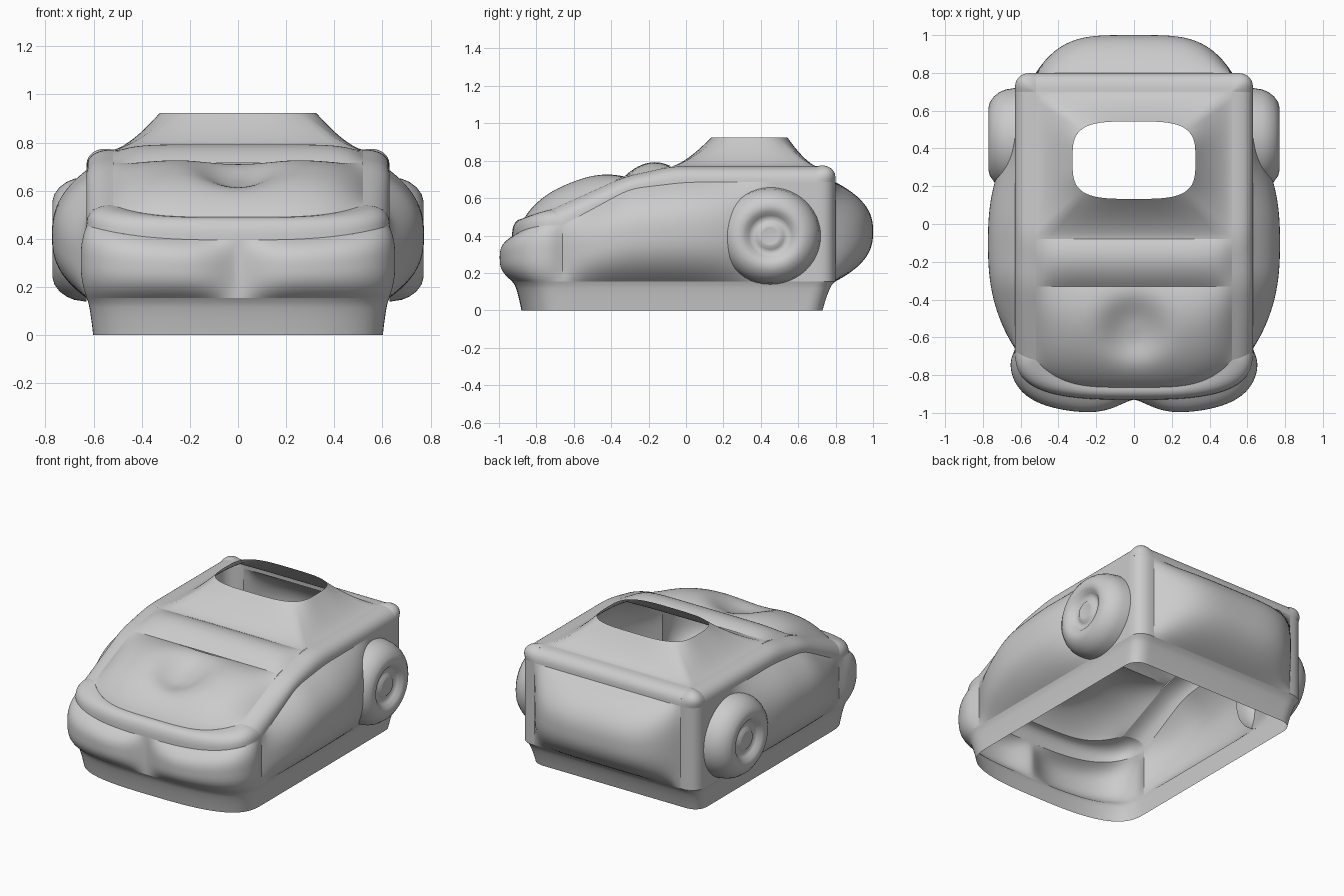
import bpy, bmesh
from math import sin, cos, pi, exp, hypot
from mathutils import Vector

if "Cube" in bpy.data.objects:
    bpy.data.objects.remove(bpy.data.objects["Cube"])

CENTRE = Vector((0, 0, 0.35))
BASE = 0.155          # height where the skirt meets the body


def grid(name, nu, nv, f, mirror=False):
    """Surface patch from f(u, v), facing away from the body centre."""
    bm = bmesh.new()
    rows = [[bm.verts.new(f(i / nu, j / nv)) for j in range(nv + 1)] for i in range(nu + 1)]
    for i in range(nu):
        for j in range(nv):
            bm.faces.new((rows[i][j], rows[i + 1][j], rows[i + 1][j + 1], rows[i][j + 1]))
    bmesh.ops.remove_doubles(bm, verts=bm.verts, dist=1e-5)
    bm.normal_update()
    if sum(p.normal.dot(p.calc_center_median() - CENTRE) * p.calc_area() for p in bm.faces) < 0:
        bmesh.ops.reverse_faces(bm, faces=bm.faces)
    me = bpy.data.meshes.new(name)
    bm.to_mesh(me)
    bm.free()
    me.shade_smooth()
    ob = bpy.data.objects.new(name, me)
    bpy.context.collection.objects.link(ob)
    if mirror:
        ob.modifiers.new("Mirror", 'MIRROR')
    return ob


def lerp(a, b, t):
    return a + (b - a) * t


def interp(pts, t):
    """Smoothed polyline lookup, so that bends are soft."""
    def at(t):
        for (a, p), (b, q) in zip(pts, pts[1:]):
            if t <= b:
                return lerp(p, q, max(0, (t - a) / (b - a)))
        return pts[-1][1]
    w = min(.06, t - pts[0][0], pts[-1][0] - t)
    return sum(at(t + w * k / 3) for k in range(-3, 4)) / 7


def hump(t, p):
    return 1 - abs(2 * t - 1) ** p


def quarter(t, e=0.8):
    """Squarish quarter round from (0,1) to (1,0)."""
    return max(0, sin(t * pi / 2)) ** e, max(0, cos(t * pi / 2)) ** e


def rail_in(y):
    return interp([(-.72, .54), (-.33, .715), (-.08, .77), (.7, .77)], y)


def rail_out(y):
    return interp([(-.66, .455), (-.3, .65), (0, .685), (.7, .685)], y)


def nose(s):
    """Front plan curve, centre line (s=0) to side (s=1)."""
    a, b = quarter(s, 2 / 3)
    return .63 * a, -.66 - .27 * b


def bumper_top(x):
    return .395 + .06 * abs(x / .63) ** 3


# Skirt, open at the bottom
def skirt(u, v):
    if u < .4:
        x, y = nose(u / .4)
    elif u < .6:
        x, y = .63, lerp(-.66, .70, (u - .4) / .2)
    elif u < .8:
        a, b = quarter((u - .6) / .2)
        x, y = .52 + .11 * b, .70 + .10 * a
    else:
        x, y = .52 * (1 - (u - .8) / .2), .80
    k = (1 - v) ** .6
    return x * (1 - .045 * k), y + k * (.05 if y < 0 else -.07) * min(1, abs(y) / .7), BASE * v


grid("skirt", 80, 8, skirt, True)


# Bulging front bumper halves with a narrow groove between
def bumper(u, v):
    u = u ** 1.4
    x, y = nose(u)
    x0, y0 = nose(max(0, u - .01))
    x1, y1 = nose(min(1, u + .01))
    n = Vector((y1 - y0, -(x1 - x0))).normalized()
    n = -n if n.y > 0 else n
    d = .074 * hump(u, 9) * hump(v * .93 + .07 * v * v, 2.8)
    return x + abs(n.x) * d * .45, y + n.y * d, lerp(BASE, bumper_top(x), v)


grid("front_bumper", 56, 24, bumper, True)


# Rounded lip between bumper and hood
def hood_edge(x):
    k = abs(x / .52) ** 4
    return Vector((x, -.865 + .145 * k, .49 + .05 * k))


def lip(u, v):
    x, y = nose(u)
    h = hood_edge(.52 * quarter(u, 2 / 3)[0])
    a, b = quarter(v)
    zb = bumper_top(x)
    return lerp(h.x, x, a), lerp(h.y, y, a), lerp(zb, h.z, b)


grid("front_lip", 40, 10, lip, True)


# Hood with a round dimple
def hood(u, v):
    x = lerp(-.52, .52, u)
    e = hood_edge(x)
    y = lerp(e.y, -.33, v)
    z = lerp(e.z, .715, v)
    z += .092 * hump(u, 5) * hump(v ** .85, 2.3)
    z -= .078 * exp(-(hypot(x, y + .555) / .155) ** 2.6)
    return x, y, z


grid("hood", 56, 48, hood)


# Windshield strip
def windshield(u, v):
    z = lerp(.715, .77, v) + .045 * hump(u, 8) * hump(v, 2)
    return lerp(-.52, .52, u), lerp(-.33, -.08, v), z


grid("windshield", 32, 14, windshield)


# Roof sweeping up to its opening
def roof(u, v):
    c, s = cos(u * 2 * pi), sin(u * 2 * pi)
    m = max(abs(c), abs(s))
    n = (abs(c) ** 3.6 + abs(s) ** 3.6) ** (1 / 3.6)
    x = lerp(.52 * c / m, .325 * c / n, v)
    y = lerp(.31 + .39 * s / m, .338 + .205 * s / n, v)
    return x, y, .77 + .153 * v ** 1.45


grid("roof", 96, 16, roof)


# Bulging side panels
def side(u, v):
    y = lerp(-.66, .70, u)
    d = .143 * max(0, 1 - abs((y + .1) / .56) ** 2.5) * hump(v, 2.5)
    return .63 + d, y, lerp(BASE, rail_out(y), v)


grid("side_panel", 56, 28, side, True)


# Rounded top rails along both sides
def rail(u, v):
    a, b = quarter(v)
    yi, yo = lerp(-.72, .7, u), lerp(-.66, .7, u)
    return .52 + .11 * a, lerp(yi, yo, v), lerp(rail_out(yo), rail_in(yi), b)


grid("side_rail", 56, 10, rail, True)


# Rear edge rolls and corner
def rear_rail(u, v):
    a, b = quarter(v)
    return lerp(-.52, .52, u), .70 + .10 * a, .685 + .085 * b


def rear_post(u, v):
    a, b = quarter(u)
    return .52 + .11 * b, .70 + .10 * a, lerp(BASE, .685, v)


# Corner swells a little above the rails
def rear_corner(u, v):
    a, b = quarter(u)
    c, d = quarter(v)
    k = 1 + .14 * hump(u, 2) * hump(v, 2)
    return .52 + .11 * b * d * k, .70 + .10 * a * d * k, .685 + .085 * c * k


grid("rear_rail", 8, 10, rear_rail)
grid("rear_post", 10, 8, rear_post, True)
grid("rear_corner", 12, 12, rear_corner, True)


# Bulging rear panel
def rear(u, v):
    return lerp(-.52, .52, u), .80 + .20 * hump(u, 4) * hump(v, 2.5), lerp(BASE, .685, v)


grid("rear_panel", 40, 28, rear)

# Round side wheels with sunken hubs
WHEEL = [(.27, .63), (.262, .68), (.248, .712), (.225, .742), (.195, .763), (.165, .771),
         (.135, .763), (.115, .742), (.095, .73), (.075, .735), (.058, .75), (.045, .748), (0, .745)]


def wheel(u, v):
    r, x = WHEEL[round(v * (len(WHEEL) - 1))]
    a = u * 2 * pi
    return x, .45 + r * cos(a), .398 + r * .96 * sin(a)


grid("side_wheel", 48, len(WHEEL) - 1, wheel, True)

—————

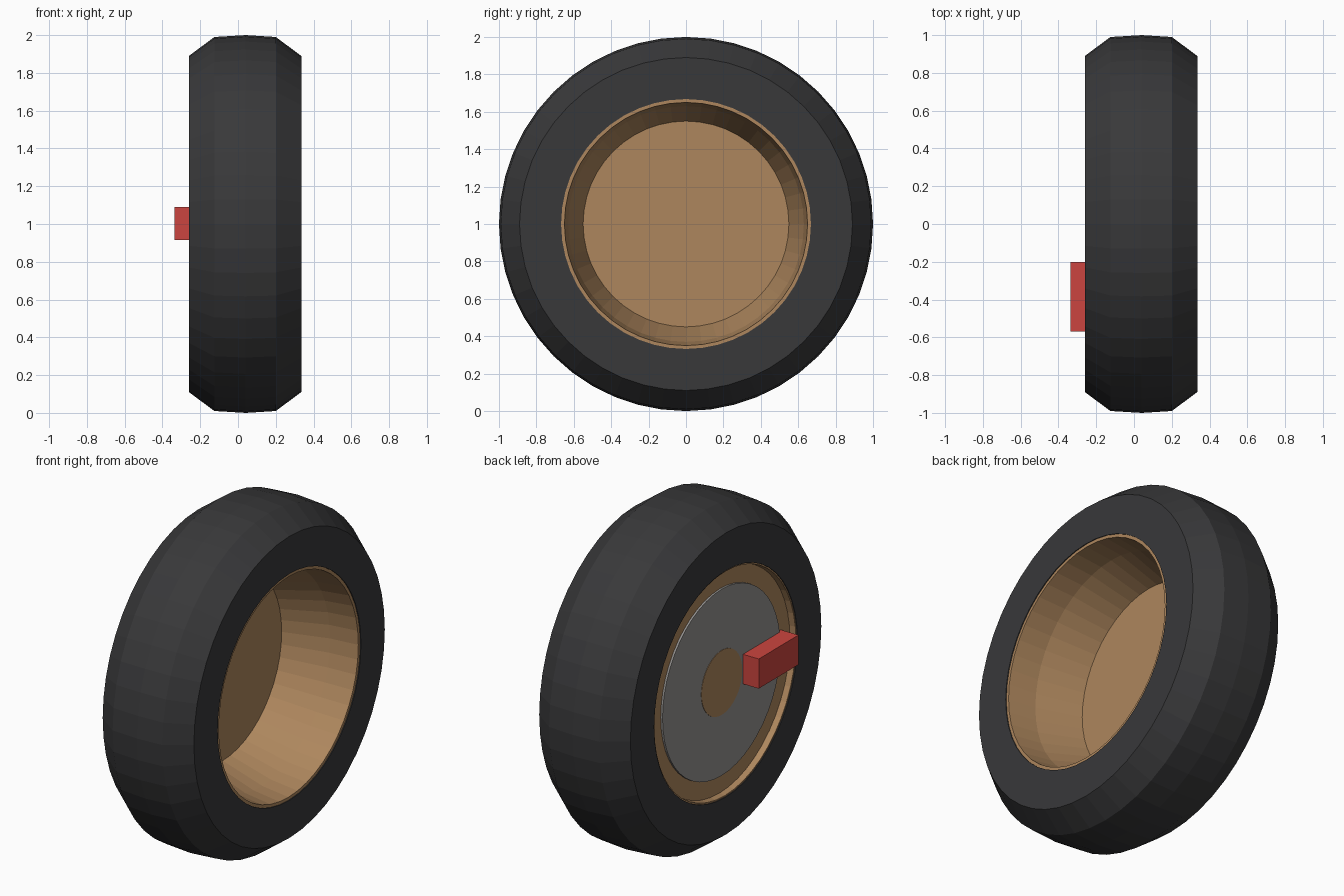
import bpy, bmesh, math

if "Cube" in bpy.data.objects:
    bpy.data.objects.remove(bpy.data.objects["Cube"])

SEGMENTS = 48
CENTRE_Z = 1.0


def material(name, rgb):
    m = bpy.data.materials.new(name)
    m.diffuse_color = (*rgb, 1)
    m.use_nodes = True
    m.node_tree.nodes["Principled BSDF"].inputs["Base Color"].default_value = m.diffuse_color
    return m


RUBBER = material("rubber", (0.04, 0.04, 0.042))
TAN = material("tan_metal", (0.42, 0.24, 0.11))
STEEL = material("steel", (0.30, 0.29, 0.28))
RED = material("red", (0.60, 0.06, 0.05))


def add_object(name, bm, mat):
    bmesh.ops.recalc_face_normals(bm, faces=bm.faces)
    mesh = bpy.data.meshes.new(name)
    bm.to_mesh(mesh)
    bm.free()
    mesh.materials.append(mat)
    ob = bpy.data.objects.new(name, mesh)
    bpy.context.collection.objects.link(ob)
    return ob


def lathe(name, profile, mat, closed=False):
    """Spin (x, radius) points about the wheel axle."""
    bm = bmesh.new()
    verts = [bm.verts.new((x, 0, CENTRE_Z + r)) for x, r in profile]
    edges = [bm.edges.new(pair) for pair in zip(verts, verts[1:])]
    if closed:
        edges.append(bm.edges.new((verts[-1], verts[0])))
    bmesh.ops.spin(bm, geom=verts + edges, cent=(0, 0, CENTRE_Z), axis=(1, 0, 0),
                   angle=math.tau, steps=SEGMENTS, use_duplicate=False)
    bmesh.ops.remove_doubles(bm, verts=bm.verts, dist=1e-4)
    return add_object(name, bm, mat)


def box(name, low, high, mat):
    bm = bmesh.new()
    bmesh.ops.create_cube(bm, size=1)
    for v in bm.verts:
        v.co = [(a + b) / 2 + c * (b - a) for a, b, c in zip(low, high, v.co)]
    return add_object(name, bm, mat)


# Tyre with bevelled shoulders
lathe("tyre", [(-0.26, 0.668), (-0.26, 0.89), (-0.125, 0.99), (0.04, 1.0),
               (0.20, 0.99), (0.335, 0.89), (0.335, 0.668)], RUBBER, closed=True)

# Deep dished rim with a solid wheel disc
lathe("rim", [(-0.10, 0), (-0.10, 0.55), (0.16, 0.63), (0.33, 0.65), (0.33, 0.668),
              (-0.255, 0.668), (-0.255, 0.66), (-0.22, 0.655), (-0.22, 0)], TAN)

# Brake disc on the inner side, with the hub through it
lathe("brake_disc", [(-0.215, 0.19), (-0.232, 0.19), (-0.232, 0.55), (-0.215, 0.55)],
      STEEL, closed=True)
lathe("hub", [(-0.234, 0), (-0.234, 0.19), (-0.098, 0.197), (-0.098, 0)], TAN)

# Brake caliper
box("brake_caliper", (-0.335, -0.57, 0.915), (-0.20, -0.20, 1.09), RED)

—————

(Description of the task):
For this exercise, gather every line of the data that contains the word "body".

(Answer to the problem):
BASE = 0.155          # height where the skirt meets the body
    """Surface patch from f(u, v), facing away from the body centre."""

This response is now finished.